→ WHAT THE EXERCISE ASKS: Beginning with the line that contains "# Upper block: wide" and concluding with the final line of the listing below, output each line exactly, and only those lines.

☆ ☆ ☆ ☆

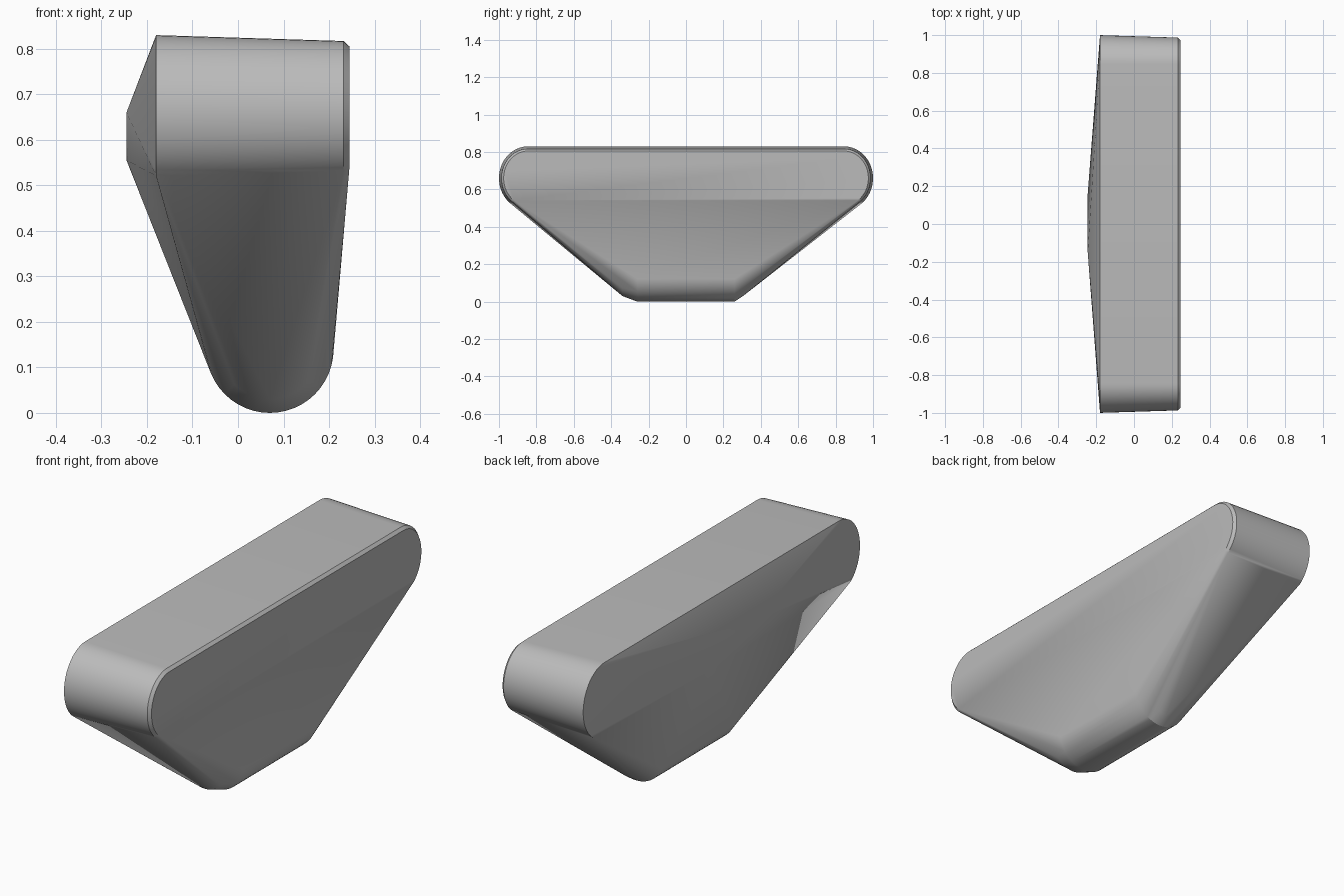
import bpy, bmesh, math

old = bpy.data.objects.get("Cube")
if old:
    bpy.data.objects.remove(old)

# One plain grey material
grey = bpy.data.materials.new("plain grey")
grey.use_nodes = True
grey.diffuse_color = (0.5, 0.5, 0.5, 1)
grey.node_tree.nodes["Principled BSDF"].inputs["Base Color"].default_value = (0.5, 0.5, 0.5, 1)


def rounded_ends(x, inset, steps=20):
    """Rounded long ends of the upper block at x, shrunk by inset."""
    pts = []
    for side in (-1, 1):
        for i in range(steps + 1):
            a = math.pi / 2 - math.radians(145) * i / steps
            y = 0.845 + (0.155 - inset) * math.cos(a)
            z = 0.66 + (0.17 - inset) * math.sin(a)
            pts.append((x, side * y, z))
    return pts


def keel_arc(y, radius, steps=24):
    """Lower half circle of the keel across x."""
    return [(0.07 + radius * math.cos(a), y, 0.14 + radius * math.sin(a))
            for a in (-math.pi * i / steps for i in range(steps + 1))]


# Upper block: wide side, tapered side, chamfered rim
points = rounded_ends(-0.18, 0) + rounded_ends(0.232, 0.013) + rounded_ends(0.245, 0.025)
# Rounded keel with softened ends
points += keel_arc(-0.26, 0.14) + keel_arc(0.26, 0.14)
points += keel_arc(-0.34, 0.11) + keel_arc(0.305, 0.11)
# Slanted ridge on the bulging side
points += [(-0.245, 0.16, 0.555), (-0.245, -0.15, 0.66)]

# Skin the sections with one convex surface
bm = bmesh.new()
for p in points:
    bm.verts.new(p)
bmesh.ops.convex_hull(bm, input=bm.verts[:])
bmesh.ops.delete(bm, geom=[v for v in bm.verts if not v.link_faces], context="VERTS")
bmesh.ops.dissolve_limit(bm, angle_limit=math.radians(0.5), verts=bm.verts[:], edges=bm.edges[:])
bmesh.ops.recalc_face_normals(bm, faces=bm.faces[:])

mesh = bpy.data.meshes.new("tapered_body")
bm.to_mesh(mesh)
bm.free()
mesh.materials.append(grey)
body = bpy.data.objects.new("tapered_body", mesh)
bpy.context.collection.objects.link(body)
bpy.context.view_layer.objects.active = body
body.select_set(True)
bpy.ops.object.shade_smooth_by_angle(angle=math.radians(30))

☆ ☆ ☆ ☆

→ WRITTEN SOLUTION:
# Upper block: wide side, tapered side, chamfered rim
points = rounded_ends(-0.18, 0) + rounded_ends(0.232, 0.013) + rounded_ends(0.245, 0.025)
# Rounded keel with softened ends
points += keel_arc(-0.26, 0.14) + keel_arc(0.26, 0.14)
points += keel_arc(-0.34, 0.11) + keel_arc(0.305, 0.11)
# Slanted ridge on the bulging side
points += [(-0.245, 0.16, 0.555), (-0.245, -0.15, 0.66)]

# Skin the sections with one convex surface
bm = bmesh.new()
for p in points:
    bm.verts.new(p)
bmesh.ops.convex_hull(bm, input=bm.verts[:])
bmesh.ops.delete(bm, geom=[v for v in bm.verts if not v.link_faces], context="VERTS")
bmesh.ops.dissolve_limit(bm, angle_limit=math.radians(0.5), verts=bm.verts[:], edges=bm.edges[:])
bmesh.ops.recalc_face_normals(bm, faces=bm.faces[:])

mesh = bpy.data.meshes.new("tapered_body")
bm.to_mesh(mesh)
bm.free()
mesh.materials.append(grey)
body = bpy.data.objects.new("tapered_body", mesh)
bpy.context.collection.objects.link(body)
bpy.context.view_layer.objects.active = body
body.select_set(True)
bpy.ops.object.shade_smooth_by_angle(angle=math.radians(30))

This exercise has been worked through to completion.